**TO DO**. Your copy should contain exactly the lines from the start of the listing through the line that holds "closed (radius, height)", and no pictures.

**DATA FOR THIS EXERCISE**.
-=-=-

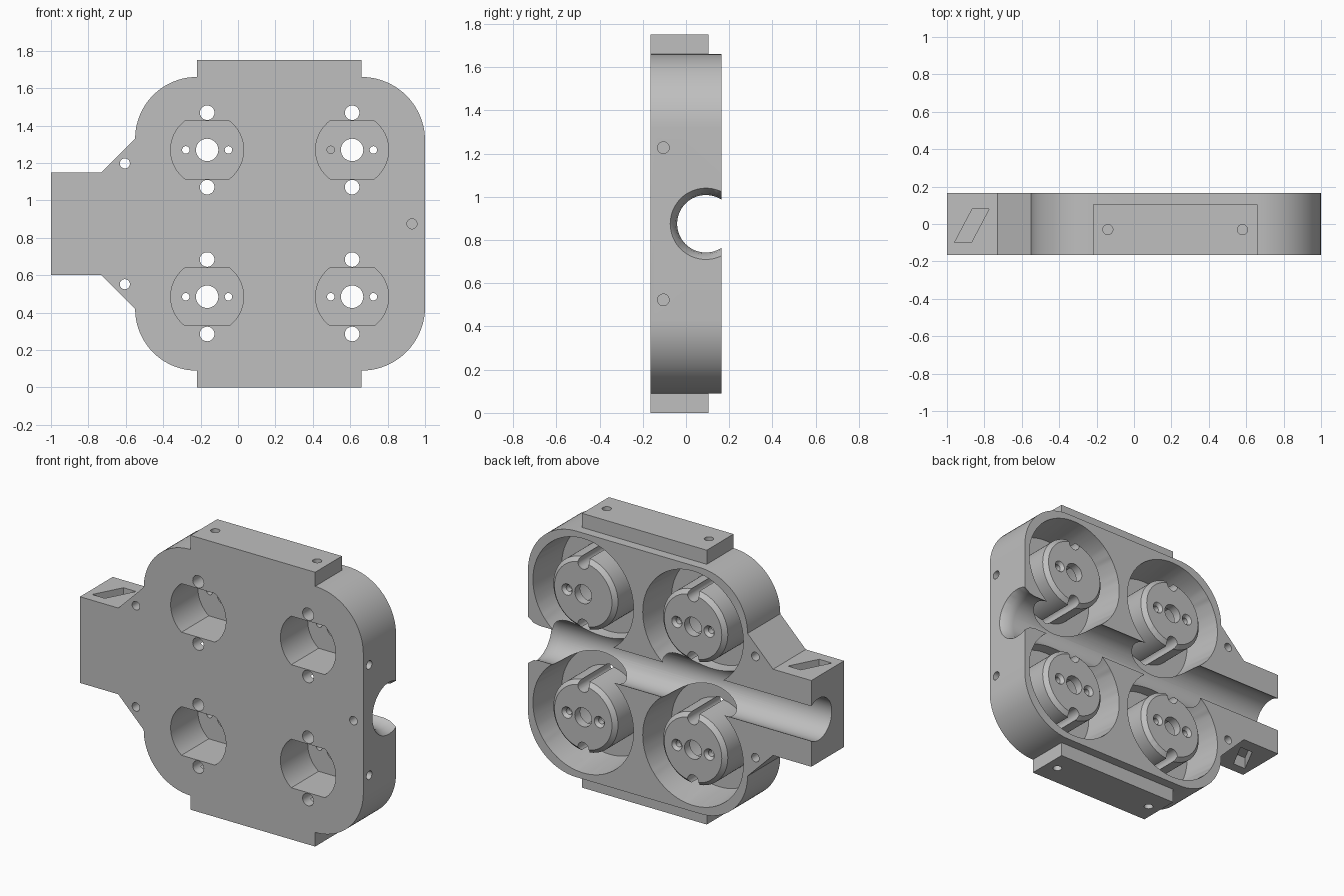
import bpy, bmesh, math
from mathutils import Vector

if "Cube" in bpy.data.objects:
    bpy.data.objects.remove(bpy.data.objects["Cube"], do_unlink=True)

FRONT, BACK = -0.165, 0.165
MID_Z = 0.875
CUPS = [(x, z) for x in (-0.165, 0.61) for z in (0.485, 1.27)]

grey = bpy.data.materials.new("plain grey")
grey.use_nodes = True
grey.diffuse_color = (0.52, 0.52, 0.52, 1)
grey.node_tree.nodes["Principled BSDF"].inputs["Base Color"].default_value = (0.52, 0.52, 0.52, 1)


def finish(name, bm):
    bmesh.ops.remove_doubles(bm, verts=bm.verts, dist=1e-6)
    bmesh.ops.recalc_face_normals(bm, faces=bm.faces)
    mesh = bpy.data.meshes.new(name)
    bm.to_mesh(mesh)
    bm.free()
    mesh.materials.append(grey)
    obj = bpy.data.objects.new(name, mesh)
    bpy.context.collection.objects.link(obj)
    return obj


def prism(name, outline, start, end, along="y"):
    """Extrude a flat outline along y or z."""
    bm = bmesh.new()
    place = (lambda a, b, t: (a, t, b)) if along == "y" else (lambda a, b, t: (a, b, t))
    low = [bm.verts.new(place(a, b, start)) for a, b in outline]
    high = [bm.verts.new(place(a, b, end)) for a, b in outline]
    bm.faces.new(low)
    bm.faces.new(high)
    for i in range(len(outline)):
        j = (i + 1) % len(outline)
        bm.faces.new((low[i], low[j], high[j], high[i]))
    return finish(name, bm)


def lathe(name, profile, origin, axis, steps=64):
    """Revolve a closed (radius, height) profile about an axis."""
    bm = bmesh.new()
    turn = Vector(axis).to_track_quat("Z", "Y")
    rings = []
    for r, h in profile:
        rings.append([bm.verts.new(Vector(origin) + turn @ Vector(
            (r * math.cos(math.tau * k / steps), r * math.sin(math.tau * k / steps), h)))
            for k in range(steps)])
    for i in range(len(profile)):
        j = (i + 1) % len(profile)
        if profile[i][0] == profile[j][0] == 0:
            continue
        for k in range(steps):
            n = (k + 1) % steps
            bm.faces.new((rings[i][k], rings[i][n], rings[j][n], rings[j][k]))
    return finish(name, bm)


def drill(name, radius, start, axis, depth):
    """Round cutter that starts slightly outside the surface."""
    return lathe(name, [(0, -0.05), (radius, -0.05), (radius, depth), (0, depth)], start, axis, 32)


def box(x0, x1, z0, z1):
    return [(x0, z0), (x1, z0), (x1, z1), (x0, z1)]


def arc(cx, cz, r, a0, a1, steps=20):
    return [(cx + r * math.cos(math.radians(a0 + (a1 - a0) * k / steps)),
             cz + r * math.sin(math.radians(a0 + (a1 - a0) * k / steps))) for k in range(steps + 1)]


# Housing outline: upper half, then mirrored downwards
upper = [(1.0, 1.32)] + arc(0.66, 1.32, 0.34, 0, 90)[1:]
upper += [(0.66, 1.75), (-0.22, 1.75)]
upper += arc(-0.22, 1.33, 0.33, 90, 180)
upper += [(-0.73, 1.15), (-1.0, 1.15)]
lower = [(x, 2 * MID_Z - z) for x, z in reversed(upper)]
housing = prism("housing", upper + lower, FRONT, BACK)

cutters = []

# Stepped back of the top and bottom mounting tabs
for z0, z1 in ((1.66, 1.9), (-0.15, 0.09)):
    cutters.append(prism("tab_step", box(-0.3, 0.75, z0, z1), 0.105, 0.3))

# Cable channel with a flared mouth on one end
cutters.append(lathe("channel", [(0, -1.1), (0.133, -1.1), (0.133, 0.92), (0.14, 0.96),
                                 (0.165, 1.0), (0.2, 1.04), (0, 1.04)],
                     (0, 0.092, MID_Z), (1, 0, 0)))

for x, z in CUPS:
    # Round pocket leaving a chamfered boss in its middle
    cutters.append(lathe("pocket", [(0.337, -0.1), (0.355, BACK), (0.357, 0.19), (0.178, 0.19),
                                    (0.203, BACK), (0.228, 0.14), (0.228, -0.1)],
                         (x, 0, z), (0, 1, 0), 80))
    # Flat-sided recess from the front
    a = math.degrees(math.asin(0.155 / 0.195))
    outline = arc(x, z, 0.195, -a, a) + arc(x, z, 0.195, 180 - a, 180 + a)
    cutters.append(prism("motor_recess", outline, FRONT - 0.05, 0.11))
    # Shaft hole, countersunk screw holes and the two side grooves
    cutters.append(drill("shaft_hole", 0.06, (x, FRONT, z), (0, 1, 0), 0.5))
    for side in (-1, 1):
        cutters.append(drill("groove", 0.039, (x, FRONT, z + side * 0.199), (0, 1, 0), 0.5))
        cutters.append(lathe("screw_hole", [(0, 0.05), (0.02, 0.05), (0.02, 0.145),
                                            (0.036, BACK), (0.036, 0.2), (0, 0.2)],
                             (x + side * 0.114, 0, z), (0, 1, 0), 32))

# Fixing holes and tie slots, mirrored above and below the middle
slot = [(-0.96, -0.1), (-0.87, -0.1), (-0.775, 0.08), (-0.865, 0.08)]
for s in (-1, 1):
    cutters.append(drill("neck_hole", 0.027, (-0.605, FRONT, MID_Z + s * 0.323), (0, 1, 0), 0.5))
    cutters.append(drill("side_hole", 0.027, (1, -0.105, MID_Z + s * 0.352), (-1, 0, 0), 0.04))
    cutters.append(prism("tie_slot", slot, MID_Z + s * 0.2, MID_Z + s * 0.35, "z"))
    for x in (-0.14, 0.58):
        cutters.append(drill("tab_hole", 0.027, (x, -0.03, MID_Z + s * 0.875), (0, 0, -s), 0.11))
cutters.append(drill("front_hole", 0.027, (0.93, FRONT, MID_Z), (0, 1, 0), 0.06))

# Cut everything out of the housing, then drop the cutters
bpy.context.view_layer.objects.active = housing
for cutter in cutters:
    cutter.hide_render = True
    mod = housing.modifiers.new("cut", "BOOLEAN")
    mod.operation = "DIFFERENCE"
    mod.solver = "EXACT"
    mod.object = cutter
    bpy.ops.object.modifier_apply(modifier=mod.name)
for cutter in cutters:
    bpy.data.objects.remove(cutter, do_unlink=True)

bpy.ops.object.select_all(action="DESELECT")
housing.select_set(True)
bpy.ops.object.shade_smooth_by_angle(angle=math.radians(25))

-=-=-

**EXERCISE SOLUTION**.
import bpy, bmesh, math
from mathutils import Vector

if "Cube" in bpy.data.objects:
    bpy.data.objects.remove(bpy.data.objects["Cube"], do_unlink=True)

FRONT, BACK = -0.165, 0.165
MID_Z = 0.875
CUPS = [(x, z) for x in (-0.165, 0.61) for z in (0.485, 1.27)]

grey = bpy.data.materials.new("plain grey")
grey.use_nodes = True
grey.diffuse_color = (0.52, 0.52, 0.52, 1)
grey.node_tree.nodes["Principled BSDF"].inputs["Base Color"].default_value = (0.52, 0.52, 0.52, 1)


def finish(name, bm):
    bmesh.ops.remove_doubles(bm, verts=bm.verts, dist=1e-6)
    bmesh.ops.recalc_face_normals(bm, faces=bm.faces)
    mesh = bpy.data.meshes.new(name)
    bm.to_mesh(mesh)
    bm.free()
    mesh.materials.append(grey)
    obj = bpy.data.objects.new(name, mesh)
    bpy.context.collection.objects.link(obj)
    return obj


def prism(name, outline, start, end, along="y"):
    """Extrude a flat outline along y or z."""
    bm = bmesh.new()
    place = (lambda a, b, t: (a, t, b)) if along == "y" else (lambda a, b, t: (a, b, t))
    low = [bm.verts.new(place(a, b, start)) for a, b in outline]
    high = [bm.verts.new(place(a, b, end)) for a, b in outline]
    bm.faces.new(low)
    bm.faces.new(high)
    for i in range(len(outline)):
        j = (i + 1) % len(outline)
        bm.faces.new((low[i], low[j], high[j], high[i]))
    return finish(name, bm)


def lathe(name, profile, origin, axis, steps=64):
    """Revolve a closed (radius, height) profile about an axis."""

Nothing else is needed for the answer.